- Rufous Hummingbird: Found along the northern Pacific coast, male rufous hummingbirds can be spotted by their iridescent red-orange throat and orange feathers. Females have subtler orange coloring, with green upper parts, white chest and abdomen, and spotting on the throat. Some are also seen in the southeast and along the Gulf Coast. They are highly territorial.
- Allen’s Hummingbird: Similar coloring to rufous hummingbirds makes Allen’s easy to mistake for the other orange species. But Allen’s males have greener backs and heads, and more orange on their flanks. Female Allen’s look almost the exact same as female rufous. They commonly go to feeders, and they can be found along the coast of California.
- Costa’s Hummingbird: A real unique beauty, Costa’s males have a crown of bright pink or purple feathers and sharply pointed neck feathers that look like a dramatic collar. Females don’t have the same bright iridescence, but they share the same green upper parts and white under parts. Costa’s like dry desert environments and aren’t often found in urban areas. They call southeastern California, southwestern Arizona, and far south Nevada home.
- Black-Chinned Hummingbird: Males are identified by a bright purple band underneath a black neck, while females may show light streaking on the throat with green upper parts and white under parts. Both male and female have very long bills, and black-chins can commonly be spotted from southern California to southwestern Texas.
- Calliope Hummingbird: The smallest North American hummingbird at 3.25 inches in length, calliope males have a striped pink throat that points at the sides. Females don’t have the bright coloring, but do have the bright green upper parts and subtle reddish-brown wash on the flanks. They are less aggressive and territorial because of their size, and can be seen in British Columbia, Idaho, Nevada, Utah, California, Montana, Washington, and Oregon.
- Anna’s Hummingbird: Found year-round along the west coast, Anna’s males have red or pink crowns, while females may have some pink or red spotting on the throat. They like to visit backyards, parks, and gardens.
- Magnificent Hummingbirds: Characterized by dark feathers, long bills, blue throats, and violet crowns, male magnificents are quite beautiful, and females have a more subdued look, with bright green upper parts and light gray under parts. Males and females alike have white spots by their eyes, and they’re one of the largest species in North America at 5-plus inches long. Find them in southeastern Arizona and southwestern New Mexico.
- Broad-Billed Hummingbirds: Similar to magnificents, broad-bills distinguish themselves with a red bill that has a broad base and black tip. They’re also much smaller than magnificents but can also be spotted in southeastern Arizona and southwestern New Mexico, as well.
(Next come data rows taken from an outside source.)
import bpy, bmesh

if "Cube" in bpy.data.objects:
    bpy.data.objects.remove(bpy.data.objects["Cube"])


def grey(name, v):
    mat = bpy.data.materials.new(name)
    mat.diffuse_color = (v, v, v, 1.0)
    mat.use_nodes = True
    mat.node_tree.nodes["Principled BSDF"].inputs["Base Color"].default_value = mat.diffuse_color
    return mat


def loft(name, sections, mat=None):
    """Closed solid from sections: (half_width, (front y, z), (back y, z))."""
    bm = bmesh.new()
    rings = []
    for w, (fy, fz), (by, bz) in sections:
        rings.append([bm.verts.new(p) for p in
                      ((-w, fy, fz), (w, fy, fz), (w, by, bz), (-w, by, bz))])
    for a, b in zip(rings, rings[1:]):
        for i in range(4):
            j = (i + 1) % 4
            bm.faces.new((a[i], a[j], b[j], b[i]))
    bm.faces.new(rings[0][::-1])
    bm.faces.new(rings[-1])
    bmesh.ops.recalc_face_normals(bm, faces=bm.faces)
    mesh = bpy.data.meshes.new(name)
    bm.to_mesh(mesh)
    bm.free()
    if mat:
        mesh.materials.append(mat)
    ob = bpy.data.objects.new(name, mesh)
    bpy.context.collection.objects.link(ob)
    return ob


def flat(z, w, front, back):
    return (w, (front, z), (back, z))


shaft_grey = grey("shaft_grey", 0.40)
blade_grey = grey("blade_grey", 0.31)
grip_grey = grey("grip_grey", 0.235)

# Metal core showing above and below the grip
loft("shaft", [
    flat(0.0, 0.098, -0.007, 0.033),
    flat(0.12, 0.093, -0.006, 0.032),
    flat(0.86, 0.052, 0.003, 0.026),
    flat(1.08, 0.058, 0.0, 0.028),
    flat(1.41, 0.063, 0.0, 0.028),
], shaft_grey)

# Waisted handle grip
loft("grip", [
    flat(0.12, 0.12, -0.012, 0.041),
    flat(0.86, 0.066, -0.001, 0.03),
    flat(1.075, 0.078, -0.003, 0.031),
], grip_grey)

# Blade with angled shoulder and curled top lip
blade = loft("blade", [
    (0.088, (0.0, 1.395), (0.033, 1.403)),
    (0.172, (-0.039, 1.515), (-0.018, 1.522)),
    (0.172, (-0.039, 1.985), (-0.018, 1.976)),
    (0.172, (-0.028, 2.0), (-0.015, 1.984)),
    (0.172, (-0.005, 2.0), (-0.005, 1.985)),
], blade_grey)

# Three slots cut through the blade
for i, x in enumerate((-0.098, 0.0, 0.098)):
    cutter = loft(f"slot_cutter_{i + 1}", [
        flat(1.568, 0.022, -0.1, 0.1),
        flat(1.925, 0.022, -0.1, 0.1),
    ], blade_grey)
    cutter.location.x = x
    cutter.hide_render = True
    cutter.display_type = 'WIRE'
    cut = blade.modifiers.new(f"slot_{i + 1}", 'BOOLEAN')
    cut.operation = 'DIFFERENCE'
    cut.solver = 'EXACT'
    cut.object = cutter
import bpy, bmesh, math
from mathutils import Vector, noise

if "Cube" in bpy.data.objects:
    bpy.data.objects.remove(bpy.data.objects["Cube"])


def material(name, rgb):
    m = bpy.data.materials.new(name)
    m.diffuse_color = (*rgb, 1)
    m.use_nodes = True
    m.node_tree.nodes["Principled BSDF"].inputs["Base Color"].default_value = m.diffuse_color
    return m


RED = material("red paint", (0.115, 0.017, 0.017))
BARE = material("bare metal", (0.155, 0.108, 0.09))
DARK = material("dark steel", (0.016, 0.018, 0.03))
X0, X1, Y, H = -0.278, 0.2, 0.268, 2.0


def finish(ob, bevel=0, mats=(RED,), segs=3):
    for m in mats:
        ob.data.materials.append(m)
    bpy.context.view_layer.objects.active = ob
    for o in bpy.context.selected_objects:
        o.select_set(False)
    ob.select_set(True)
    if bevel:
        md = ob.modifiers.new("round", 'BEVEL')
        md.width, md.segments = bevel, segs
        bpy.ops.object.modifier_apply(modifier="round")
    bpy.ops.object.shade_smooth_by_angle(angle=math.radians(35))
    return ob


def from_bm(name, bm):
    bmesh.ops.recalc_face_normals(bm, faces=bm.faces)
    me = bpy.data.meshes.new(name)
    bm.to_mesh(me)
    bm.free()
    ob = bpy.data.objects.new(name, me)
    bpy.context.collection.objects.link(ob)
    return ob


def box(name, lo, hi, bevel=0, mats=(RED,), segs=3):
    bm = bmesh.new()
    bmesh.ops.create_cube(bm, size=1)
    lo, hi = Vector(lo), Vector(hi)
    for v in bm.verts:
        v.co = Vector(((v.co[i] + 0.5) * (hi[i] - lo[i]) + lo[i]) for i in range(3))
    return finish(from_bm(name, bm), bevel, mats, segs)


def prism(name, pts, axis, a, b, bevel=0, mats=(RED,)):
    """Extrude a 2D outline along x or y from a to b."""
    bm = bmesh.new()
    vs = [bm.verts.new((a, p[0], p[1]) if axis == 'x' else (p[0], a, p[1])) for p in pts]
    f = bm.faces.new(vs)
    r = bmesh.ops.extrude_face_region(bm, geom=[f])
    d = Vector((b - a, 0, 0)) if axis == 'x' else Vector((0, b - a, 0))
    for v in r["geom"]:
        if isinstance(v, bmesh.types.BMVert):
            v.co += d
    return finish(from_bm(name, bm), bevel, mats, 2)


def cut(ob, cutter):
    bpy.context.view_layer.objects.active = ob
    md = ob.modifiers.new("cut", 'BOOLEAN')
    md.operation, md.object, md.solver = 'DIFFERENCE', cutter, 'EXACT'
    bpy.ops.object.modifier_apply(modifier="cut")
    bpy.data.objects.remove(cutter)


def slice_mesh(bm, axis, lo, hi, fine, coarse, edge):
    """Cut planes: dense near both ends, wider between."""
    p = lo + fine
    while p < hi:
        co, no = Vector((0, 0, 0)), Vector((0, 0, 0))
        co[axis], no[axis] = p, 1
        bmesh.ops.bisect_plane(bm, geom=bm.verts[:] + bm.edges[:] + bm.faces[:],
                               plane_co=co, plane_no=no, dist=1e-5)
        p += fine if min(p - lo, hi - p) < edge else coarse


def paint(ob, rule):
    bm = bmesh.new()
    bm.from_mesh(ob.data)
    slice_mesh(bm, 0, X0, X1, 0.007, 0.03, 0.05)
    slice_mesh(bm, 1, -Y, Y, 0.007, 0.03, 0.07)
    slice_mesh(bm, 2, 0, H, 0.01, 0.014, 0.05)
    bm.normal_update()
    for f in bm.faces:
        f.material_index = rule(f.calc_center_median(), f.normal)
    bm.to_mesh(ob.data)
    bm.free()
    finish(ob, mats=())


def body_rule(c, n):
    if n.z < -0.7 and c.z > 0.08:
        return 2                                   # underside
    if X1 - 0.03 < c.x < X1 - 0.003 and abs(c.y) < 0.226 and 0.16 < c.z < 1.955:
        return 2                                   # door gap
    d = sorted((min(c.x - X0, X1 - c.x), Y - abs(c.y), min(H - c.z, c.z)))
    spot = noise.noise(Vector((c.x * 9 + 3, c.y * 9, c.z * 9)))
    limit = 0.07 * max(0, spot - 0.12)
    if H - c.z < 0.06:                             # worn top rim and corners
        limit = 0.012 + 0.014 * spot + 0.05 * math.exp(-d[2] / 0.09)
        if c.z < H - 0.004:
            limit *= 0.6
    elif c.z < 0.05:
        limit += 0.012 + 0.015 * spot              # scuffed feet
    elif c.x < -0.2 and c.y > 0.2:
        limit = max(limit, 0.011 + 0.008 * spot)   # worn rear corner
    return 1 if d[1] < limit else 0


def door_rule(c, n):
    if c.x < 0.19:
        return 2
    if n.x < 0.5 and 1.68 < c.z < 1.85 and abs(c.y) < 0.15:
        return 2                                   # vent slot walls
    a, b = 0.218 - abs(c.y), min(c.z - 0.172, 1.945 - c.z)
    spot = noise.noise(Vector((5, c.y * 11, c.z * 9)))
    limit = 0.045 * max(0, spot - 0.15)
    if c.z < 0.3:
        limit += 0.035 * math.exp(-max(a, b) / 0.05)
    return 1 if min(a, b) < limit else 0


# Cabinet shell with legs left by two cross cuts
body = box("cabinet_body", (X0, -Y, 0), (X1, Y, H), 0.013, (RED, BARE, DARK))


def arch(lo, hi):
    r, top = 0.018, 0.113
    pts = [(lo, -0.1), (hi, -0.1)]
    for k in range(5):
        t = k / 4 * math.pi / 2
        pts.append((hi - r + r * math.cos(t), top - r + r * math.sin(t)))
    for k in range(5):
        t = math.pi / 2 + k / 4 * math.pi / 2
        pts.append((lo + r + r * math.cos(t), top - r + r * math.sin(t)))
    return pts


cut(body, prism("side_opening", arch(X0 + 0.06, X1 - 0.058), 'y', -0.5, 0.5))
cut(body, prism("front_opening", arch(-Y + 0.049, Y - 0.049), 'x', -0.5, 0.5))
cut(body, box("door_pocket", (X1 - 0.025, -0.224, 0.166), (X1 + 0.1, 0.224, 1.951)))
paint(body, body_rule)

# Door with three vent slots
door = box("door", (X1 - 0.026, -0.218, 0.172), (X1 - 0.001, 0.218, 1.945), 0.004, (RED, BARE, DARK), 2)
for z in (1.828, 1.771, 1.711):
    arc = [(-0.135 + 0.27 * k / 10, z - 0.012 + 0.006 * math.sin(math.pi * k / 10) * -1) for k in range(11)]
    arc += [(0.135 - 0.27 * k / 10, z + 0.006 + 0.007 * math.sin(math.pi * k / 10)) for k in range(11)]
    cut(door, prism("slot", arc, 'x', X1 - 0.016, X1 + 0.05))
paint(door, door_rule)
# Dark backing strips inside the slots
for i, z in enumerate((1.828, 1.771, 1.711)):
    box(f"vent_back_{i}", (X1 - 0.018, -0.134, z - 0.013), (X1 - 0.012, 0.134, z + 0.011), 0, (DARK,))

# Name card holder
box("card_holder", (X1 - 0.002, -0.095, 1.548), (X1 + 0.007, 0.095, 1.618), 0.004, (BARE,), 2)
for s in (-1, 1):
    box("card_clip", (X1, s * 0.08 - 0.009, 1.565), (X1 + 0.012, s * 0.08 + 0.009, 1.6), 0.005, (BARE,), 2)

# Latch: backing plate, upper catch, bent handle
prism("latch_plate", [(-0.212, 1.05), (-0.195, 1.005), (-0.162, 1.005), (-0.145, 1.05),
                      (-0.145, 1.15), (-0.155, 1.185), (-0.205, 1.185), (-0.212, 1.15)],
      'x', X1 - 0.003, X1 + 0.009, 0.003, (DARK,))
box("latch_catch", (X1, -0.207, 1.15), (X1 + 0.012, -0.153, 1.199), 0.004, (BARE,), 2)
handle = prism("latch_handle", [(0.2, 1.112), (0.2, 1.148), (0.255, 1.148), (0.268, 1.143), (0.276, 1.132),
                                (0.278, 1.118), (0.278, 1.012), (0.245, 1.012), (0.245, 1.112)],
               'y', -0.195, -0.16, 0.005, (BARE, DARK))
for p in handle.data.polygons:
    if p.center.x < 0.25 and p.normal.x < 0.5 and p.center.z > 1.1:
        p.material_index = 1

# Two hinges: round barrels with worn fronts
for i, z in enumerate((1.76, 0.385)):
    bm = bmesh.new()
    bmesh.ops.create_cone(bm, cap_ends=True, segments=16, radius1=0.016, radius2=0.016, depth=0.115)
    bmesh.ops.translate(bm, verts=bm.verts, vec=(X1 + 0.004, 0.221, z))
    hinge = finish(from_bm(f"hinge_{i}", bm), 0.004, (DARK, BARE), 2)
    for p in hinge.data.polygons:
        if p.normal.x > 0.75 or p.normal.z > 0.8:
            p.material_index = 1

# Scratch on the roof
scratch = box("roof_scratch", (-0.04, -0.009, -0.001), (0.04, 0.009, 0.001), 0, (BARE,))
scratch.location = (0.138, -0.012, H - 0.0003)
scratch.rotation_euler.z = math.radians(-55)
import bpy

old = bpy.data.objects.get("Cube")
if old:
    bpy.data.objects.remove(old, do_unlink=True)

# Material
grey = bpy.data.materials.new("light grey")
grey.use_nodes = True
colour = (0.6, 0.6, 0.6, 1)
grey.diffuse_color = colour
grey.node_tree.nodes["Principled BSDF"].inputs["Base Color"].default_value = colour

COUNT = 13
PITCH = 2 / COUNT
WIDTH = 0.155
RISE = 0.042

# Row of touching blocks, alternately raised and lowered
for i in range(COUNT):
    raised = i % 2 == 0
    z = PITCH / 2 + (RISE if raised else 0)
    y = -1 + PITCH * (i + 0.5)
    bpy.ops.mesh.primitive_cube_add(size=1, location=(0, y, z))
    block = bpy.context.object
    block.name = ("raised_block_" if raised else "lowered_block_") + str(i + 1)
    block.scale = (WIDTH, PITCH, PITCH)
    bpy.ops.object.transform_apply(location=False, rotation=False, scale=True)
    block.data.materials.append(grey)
I hope you loved learning more about the wide variety of the most common types of hummingbirds in North America! Shockingly, there are even more than this list, but I wanted to share some regulars that are commonly seen. Keep an eye out for these bold beauties in your own yard, and let me know who you spot!